–Suey Park, “You Can’t Make Homes Out of Human Beings“
That sounds like it requires regular upkeep though.
I tries to stay away from regular upkeep.
Why is it, do you think, that children are always too young to hear the truth, but never too young to be lied to, systematically, conscientiously, in the name of Education?
— Ward Churchill | Perpetual War and State-Sponsored Terrorism
(via knowledge equals black power)
Decision making while poor can involve being forced to choose between two important expenses with the knowledge that you can only cover one. Food or electricity? Rent or garbage bill? Water or phone? Copay for the doctor’s office or transit pass so you can get to work? Car insurance or parking tickets? While many people are familiar with constant demands on their finances, people in the middle classes can generally handle these needs routinely as they come up; pay it off, move forward, maybe shift the budget around a little to accommodate unexpected expenses. When you are poor, even five dollars more or less can make a huge difference in your life.
—On Poverty and Decision Making | this ain’t livin’
(via because i am a woman)
Body and soul, Black America reveals the extreme questions of contemporary life, questions of freedom and identity:
How can I be who I am?

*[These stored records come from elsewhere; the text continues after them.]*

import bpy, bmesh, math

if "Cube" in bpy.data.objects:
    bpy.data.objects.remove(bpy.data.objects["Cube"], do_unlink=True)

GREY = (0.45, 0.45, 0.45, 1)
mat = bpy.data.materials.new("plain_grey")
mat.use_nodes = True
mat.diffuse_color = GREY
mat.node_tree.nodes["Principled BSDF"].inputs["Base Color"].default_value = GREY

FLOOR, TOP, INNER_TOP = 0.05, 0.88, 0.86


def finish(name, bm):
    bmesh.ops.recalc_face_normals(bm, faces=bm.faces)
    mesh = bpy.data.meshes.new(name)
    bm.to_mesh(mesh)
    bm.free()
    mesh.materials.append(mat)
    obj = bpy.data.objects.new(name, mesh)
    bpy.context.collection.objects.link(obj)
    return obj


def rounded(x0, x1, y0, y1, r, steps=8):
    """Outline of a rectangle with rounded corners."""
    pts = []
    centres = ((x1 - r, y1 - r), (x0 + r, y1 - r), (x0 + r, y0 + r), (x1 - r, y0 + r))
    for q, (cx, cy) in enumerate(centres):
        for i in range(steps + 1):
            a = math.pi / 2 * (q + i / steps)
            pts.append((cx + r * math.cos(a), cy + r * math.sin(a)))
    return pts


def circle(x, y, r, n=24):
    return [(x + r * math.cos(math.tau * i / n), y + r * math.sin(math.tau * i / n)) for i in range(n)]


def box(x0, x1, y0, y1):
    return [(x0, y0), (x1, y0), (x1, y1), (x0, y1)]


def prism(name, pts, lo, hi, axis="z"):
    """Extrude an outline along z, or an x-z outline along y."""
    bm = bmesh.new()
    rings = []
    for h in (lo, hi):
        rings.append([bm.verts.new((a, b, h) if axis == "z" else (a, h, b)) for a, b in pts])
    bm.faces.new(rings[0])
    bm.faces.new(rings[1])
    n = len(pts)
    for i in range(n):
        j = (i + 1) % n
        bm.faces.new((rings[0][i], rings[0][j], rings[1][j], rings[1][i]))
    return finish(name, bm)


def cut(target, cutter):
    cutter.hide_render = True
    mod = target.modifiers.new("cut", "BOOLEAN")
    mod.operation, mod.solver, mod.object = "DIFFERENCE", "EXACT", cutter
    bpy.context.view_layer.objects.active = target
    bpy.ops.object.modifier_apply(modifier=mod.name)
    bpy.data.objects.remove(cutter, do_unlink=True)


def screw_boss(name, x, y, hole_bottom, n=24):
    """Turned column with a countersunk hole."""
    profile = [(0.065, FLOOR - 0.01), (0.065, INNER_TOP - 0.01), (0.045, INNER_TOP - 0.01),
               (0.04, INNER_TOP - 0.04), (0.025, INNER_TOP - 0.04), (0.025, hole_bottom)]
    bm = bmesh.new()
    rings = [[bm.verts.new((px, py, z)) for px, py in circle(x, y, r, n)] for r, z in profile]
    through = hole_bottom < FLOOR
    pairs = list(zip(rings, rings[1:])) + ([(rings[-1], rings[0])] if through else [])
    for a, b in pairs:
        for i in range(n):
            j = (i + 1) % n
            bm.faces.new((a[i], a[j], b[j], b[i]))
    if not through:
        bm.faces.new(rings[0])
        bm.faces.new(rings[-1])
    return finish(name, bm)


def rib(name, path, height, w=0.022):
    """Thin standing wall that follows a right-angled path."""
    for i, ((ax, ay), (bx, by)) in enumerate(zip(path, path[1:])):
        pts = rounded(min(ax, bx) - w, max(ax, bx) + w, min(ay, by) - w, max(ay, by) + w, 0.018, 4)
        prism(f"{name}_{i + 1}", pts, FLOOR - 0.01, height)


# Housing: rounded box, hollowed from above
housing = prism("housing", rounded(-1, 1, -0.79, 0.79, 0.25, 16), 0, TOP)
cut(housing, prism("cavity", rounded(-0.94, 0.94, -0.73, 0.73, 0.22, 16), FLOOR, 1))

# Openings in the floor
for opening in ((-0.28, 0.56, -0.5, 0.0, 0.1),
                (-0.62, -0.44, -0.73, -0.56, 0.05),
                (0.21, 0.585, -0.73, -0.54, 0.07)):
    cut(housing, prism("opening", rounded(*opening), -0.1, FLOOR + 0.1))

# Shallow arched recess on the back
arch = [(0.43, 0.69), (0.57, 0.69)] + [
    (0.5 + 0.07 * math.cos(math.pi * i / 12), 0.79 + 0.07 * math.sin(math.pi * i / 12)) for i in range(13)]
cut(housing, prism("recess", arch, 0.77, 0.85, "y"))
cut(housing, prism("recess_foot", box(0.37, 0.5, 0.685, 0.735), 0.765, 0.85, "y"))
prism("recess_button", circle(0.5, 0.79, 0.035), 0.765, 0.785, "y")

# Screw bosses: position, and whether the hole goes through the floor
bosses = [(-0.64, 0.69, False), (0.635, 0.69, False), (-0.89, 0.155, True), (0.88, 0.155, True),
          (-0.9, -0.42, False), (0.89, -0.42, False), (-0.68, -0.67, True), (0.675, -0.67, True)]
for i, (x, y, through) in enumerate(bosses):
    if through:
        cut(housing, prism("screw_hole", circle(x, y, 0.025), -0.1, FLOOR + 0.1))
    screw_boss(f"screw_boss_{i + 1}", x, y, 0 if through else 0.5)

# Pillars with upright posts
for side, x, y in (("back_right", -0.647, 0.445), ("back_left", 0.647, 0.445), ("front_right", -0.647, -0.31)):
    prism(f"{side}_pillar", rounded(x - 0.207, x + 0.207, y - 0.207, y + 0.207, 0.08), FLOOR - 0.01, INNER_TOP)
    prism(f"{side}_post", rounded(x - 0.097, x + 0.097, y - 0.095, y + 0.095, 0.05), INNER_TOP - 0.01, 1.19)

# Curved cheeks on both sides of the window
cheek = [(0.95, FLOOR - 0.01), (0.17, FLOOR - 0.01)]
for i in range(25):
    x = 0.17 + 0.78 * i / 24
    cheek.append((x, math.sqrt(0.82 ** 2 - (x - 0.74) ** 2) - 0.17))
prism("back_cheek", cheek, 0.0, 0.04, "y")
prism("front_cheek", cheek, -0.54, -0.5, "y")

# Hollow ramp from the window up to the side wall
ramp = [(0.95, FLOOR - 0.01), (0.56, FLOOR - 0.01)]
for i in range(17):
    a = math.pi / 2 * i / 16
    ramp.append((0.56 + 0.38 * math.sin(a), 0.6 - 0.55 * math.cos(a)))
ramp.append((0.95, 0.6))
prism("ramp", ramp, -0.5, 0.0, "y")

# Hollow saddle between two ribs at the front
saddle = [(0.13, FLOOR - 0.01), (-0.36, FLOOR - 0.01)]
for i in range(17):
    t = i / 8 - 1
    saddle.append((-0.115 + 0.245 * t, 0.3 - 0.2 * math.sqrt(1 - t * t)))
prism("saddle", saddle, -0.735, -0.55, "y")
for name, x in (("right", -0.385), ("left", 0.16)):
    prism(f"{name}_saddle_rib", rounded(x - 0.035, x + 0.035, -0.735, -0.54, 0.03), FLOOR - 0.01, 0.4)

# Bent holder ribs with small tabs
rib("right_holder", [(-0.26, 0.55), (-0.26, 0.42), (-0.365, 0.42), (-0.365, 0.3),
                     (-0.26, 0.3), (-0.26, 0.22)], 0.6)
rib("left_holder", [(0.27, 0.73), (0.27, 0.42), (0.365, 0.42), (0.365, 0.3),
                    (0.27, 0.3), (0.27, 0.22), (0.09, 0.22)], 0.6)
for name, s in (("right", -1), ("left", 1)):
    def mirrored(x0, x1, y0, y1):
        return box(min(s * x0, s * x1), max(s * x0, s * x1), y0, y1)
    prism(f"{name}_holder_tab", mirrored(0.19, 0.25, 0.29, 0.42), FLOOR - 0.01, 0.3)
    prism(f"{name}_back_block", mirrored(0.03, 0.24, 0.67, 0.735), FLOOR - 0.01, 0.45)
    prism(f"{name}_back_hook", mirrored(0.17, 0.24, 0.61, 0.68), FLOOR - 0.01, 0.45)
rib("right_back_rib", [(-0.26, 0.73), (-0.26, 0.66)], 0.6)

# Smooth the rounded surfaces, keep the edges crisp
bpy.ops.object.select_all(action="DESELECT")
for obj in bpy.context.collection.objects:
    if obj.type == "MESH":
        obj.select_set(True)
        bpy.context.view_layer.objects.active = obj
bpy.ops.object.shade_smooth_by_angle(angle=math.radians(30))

(via Black Girls YouTube)
If you’re anything like me, you spend countless hours binge-watching your favorite television shows, dancing to the songs that move you, and just generally consuming a lot of media.
That means that it is inevitable that some of the things you encounter and love are problematic. After all, we just don’t live in that feminist utopia we dream of (at least not yet).
So what are we do to do when we encounter something that we love that is also deeply problematic? When nearly everything we come across utilizes narratives about gender, race, and sexuality in ways we just aren’t down with as activists, what should we do?
There is no need to write yourself off for loving something that doesn’t fit into a feminist framework. You aren’t a bad person for loving a song with misogynist lyrics or for getting caught up in the latest season of Game of Thrones.
As the Social Justice League writes in their guide to being a fan of problematic things, we can expect texts to be problematic because they are created by humans, and the truth is that we are all imperfect.
However, it is still our responsibility as feminists to learn to consume that media responsibly.
—Thinking Critically About Problematic Media: A Basic How-To Guide — Everyday Feminism
(via because i am a woman)